# Task to carry out
Once the line with "# Cloth helpers: a" is found in the data, output it and each following line exactly, up to and including the line with "p = sum((on_path(pts, s", and nothing before or after.

<<<<

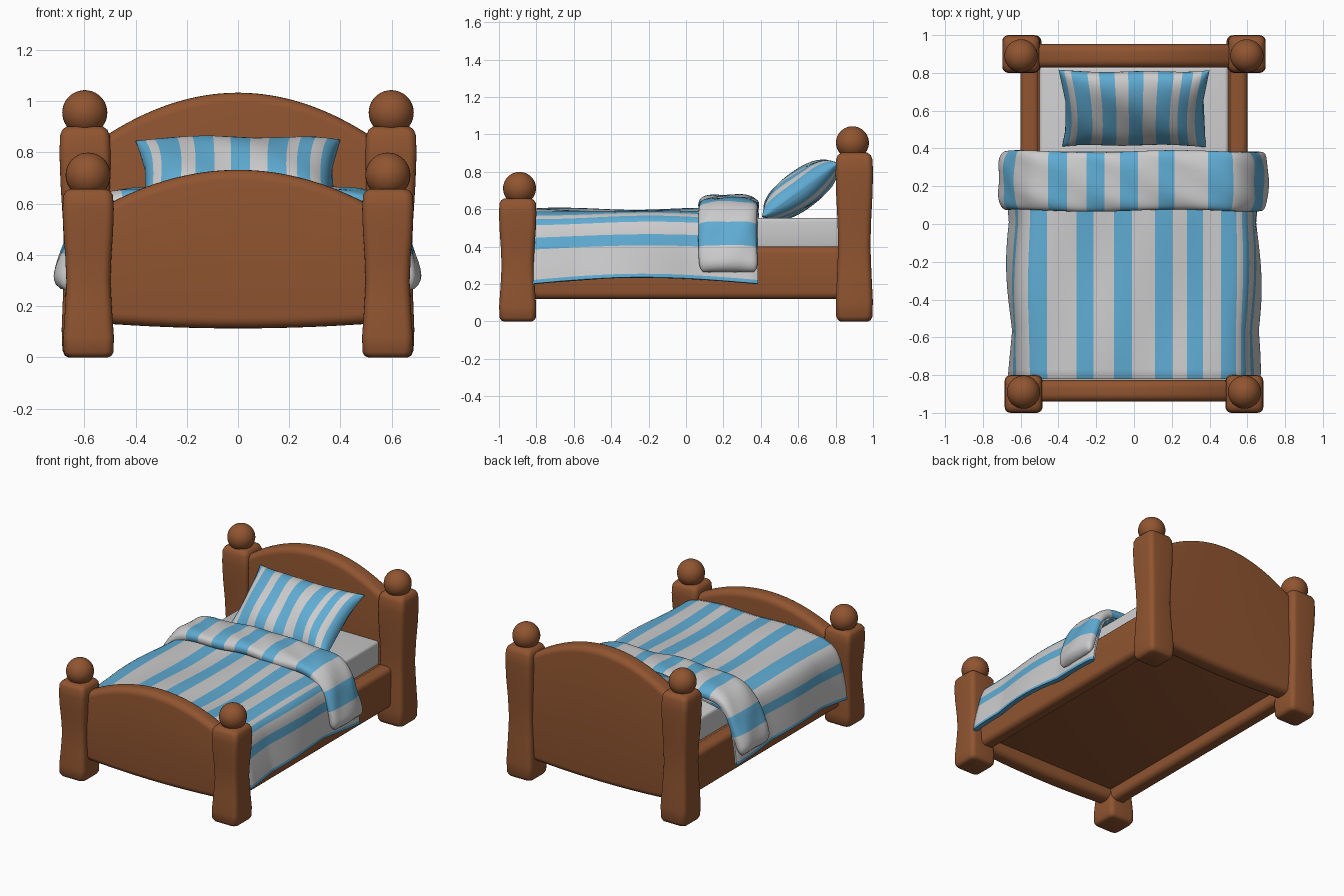
import bpy, bmesh, math
from mathutils import Vector, Matrix

if "Cube" in bpy.data.objects:
    bpy.data.objects.remove(bpy.data.objects["Cube"])


def material(name, rgb):
    m = bpy.data.materials.new(name)
    m.use_nodes = True
    m.diffuse_color = (*rgb, 1)
    m.node_tree.nodes["Principled BSDF"].inputs["Base Color"].default_value = (*rgb, 1)
    return m


WOOD = material("warm brown wood", (0.28, 0.09, 0.03))
WHITE = material("off white cloth", (0.6, 0.6, 0.61))
BLUE = material("sky blue cloth", (0.115, 0.41, 0.65))


def finish(name, bm, mats, angle=60):
    bmesh.ops.recalc_face_normals(bm, faces=bm.faces[:])
    mesh = bpy.data.meshes.new(name)
    bm.to_mesh(mesh)
    bm.free()
    for m in mats:
        mesh.materials.append(m)
    ob = bpy.data.objects.new(name, mesh)
    bpy.context.collection.objects.link(ob)
    bpy.ops.object.select_all(action='DESELECT')
    ob.select_set(True)
    bpy.context.view_layer.objects.active = ob
    bpy.ops.object.shade_smooth_by_angle(angle=math.radians(angle))
    return ob


def sweep(name, rings, mats, colour=lambda i: 0):
    """Skin a row of closed rings; colour(i) picks the material of band i."""
    bm = bmesh.new()
    rows = [[bm.verts.new(p) for p in ring] for ring in rings]
    n = len(rows[0])
    for i, (a, b) in enumerate(zip(rows, rows[1:])):
        for j in range(n):
            k = (j + 1) % n
            bm.faces.new((a[j], a[k], b[k], b[j])).material_index = colour(i)
    bm.faces.new(rows[0]).material_index = colour(0)
    bm.faces.new(rows[-1]).material_index = colour(len(rows) - 2)
    return finish(name, bm, mats)


def rounded_rect(hw, hh, r, steps=5):
    pts = []
    for q, (sx, sy) in enumerate(((1, 1), (-1, 1), (-1, -1), (1, -1))):
        for k in range(steps + 1):
            a = math.pi / 2 * (q + k / steps)
            pts.append((sx * (hw - r) + r * math.cos(a), sy * (hh - r) + r * math.sin(a)))
    return pts


# Posts with a slight waist, each topped by a ball
POST = [(0, .075), (.008, .088), (.03, .097), (.12, .099), (.3, .091), (.45, .086),
        (.6, .09), (.75, .097), (.88, .1), (.96, .097), (.985, .088), (1, .07)]


def post(name, x, y, height, lean):
    rings = []
    for t, h in POST:
        cx = x + math.copysign(lean * t, x)
        rings.append([(cx + u, y + v, t * height) for u, v in rounded_rect(h, h, .032)])
    sweep(name, rings, [WOOD])
    bm = bmesh.new()
    bmesh.ops.create_uvsphere(bm, u_segments=32, v_segments=20, radius=.088, matrix=Matrix.Translation(
        (x + math.copysign(lean, x), y - math.copysign(.01, y), height + .053)))
    finish(name + "_ball", bm, [WOOD])


for side, sx in (("left", 1), ("right", -1)):
    post("head_post_" + side, .588 * sx, .9, .902, .01)
    post("foot_post_" + side, .583 * sx, -.9, .658, .002)


# Arched end boards
def board(name, y, half, peak, drop):
    rings = []
    for i in range(33):
        x = -.53 + 1.06 * i / 32
        top, bottom = peak - drop * x * x, .113 + .07 * x * x
        rings.append([(x, y + u, (top + bottom) / 2 + v)
                      for u, v in rounded_rect(half, (top - bottom) / 2, .042)])
    sweep(name, rings, [WOOD])


board("headboard", .89, .062, 1.033, .63)
board("footboard", -.883, .058, .732, .52)

# Side rails
for side, sx in (("left", 1), ("right", -1)):
    sweep("side_rail_" + side, [[(.55 * sx + u, y, .26 + v) for u, v in rounded_rect(.052, .14, .035)]
                                for y in (-.87, .87)], [WOOD])


# Bed base and mattress
def slab(name, lo, hi, mat, bevel):
    bm = bmesh.new()
    lo, hi = Vector(lo), Vector(hi)
    bmesh.ops.create_cube(bm, size=1, matrix=Matrix.Translation((lo + hi) / 2)
                          @ Matrix.Diagonal((*(hi - lo), 1)))
    bmesh.ops.bevel(bm, geom=bm.edges[:], offset=bevel, segments=3, affect='EDGES', profile=.5)
    finish(name, bm, [mat])


slab("bed_base", (-.53, -.86, .2), (.53, .86, .39), WOOD, .005)
slab("mattress", (-.5, -.84, .385), (.5, .835, .553), WHITE, .02)


# Cloth helpers: a draped path, its normal, and stripe-aligned columns
def on_path(pts, s):
    rest = abs(s)
    for (x0, z0), (x1, z1) in zip(pts, pts[1:]):
        d = math.hypot(x1 - x0, z1 - z0)
        if rest <= d or (x1, z1) == pts[-1]:
            t = rest / d
            return Vector((math.copysign(x0 + (x1 - x0) * t, s), z0 + (z1 - z0) * t))
        rest -= d


def drape(pts, s):
    p = sum((on_path(pts, s + d) for d in (-.04, -.02, 0, .02, .04)), Vector((0, 0))) / 5
    t = (on_path(pts, s + .05) - on_path(pts, s - .05)).normalized()
    return p, Vector((-t.y, t.x))


def columns(stripes, end, step=.022):
    edges = sorted({-end, end, *(e for st in stripes for e in st)})
    out = [edges[0]]
    for a, b in zip(edges, edges[1:]):
        n = max(1, math.ceil((b - a) / step))
        out += [a + (b - a) * (k + 1) / n for k in range(n)]
    return out


def striped(name, cols, stripes, ring):
    def colour(i):
        mid = (cols[i] + cols[i + 1]) / 2
        return int(any(a < mid < b for a, b in stripes))
    return sweep(name, [ring(s) for s in cols], [WHITE, BLUE], colour)


# Blanket draped over the mattress and rails
OVER = [(0, .597), (.3, .597), (.5, .588), (.57, .56), (.61, .5), (.63, .4), (.645, .3), (.655, .2)]
BLANKET_STRIPES = [(-.95, -.93), (-.765, -.7), (-.56, -.46), (-.305, -.215), (-.105, -.01), (.11, .205),
                   (.28, .365), (.46, .545), (.58, .625), (.7, .765), (.93, .95)]
ROWS = [-.82 + 1.205 * k / 48 for k in range(49)]


def blanket_ring(s):
    p, n = drape(OVER, s)
    hang = max(0, (abs(s) - .5) / .45)
    outer, inner = [], []
    for k, y in enumerate(ROWS):
        wave = .006 * math.sin(6 * y + 4 * s) + .005 * math.sin(11 * s - 5 * y)
        flare = hang * .018 * math.cos(5.5 * (y + .85))
        lift = hang * .035 * math.sin(math.pi * (y + .82) / 1.205)
        end = .01 if k in (0, 48) else 0
        for pts, depth in ((outer, -end), (inner, end - .032)):
            q = p + n * (wave + depth)
            pts.append((q.x + math.copysign(flare, s), y, q.y + lift))
    return outer + inner[::-1]


striped("blanket", columns(BLANKET_STRIPES, .95), BLANKET_STRIPES, blanket_ring)

# Thick turned-back fold of the blanket
FOLD = [(0, .625), (.42, .622), (.52, .6), (.59, .52), (.63, .42), (.668, .33), (.678, .27)]
FOLD_STRIPES = [(-.77, -.64), (-.45, -.355), (-.25, -.155), (-.075, .02), (.13, .215), (.39, .51), (.64, .77)]
FOLD_END = .9


def fold_ring(s):
    p, n = drape(FOLD, s)
    tip = max(0, (abs(s) - FOLD_END + .06) / .06)
    slim = math.sqrt(max(.04, 1 - tip * tip))
    ring = []
    for k in range(36):
        a = math.tau * k / 36
        c, d = math.cos(a), math.sin(a)
        u = math.copysign(abs(c) ** .6, c)
        v = math.copysign(abs(d) ** .8, d)
        wave = .007 * math.sin(9 * s + 2) + .004 * math.sin(17 * s + 5 * u)
        q = p + n * (v * .046 * slim + wave)
        ring.append((q.x, .228 + u * (.13 + .027 * slim) + .006 * math.sin(7 * s), q.y))
    return ring


striped("blanket_fold", columns(FOLD_STRIPES, FOLD_END, .015), FOLD_STRIPES, fold_ring)

# Plump pillow leaning on the headboard
PILLOW_STRIPES = [(-.39, -.36), (-.325, -.24), (-.18, -.1), (-.03, .05), (.125, .205), (.25, .305), (.35, .39)]
TILT = Matrix.Translation((0, .612, .702)) @ Matrix.Rotation(math.radians(36), 4, 'X')


def pillow_ring(x):
    u = x / .39
    puff = .1 * math.sqrt(max(.01, 1 - u ** 4))
    length = .228 + .022 * u ** 4
    ring = []
    for k in range(40):
        a = math.tau * k / 40
        v, d = math.cos(a), math.sin(a)
        v = math.copysign(abs(v) ** .85, v)
        px = x * (.92 + .08 * v * v) + .01 * u * v
        dent = .005 * math.sin(14 * x + 4 * v)
        ring.append(TILT @ Vector((px, v * length, d * puff + dent)))
    return ring


striped("pillow", columns(PILLOW_STRIPES, .39, .015), PILLOW_STRIPES, pillow_ring)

>>>>

# Task result
# Cloth helpers: a draped path, its normal, and stripe-aligned columns
def on_path(pts, s):
    rest = abs(s)
    for (x0, z0), (x1, z1) in zip(pts, pts[1:]):
        d = math.hypot(x1 - x0, z1 - z0)
        if rest <= d or (x1, z1) == pts[-1]:
            t = rest / d
            return Vector((math.copysign(x0 + (x1 - x0) * t, s), z0 + (z1 - z0) * t))
        rest -= d


def drape(pts, s):
    p = sum((on_path(pts, s + d) for d in (-.04, -.02, 0, .02, .04)), Vector((0, 0))) / 5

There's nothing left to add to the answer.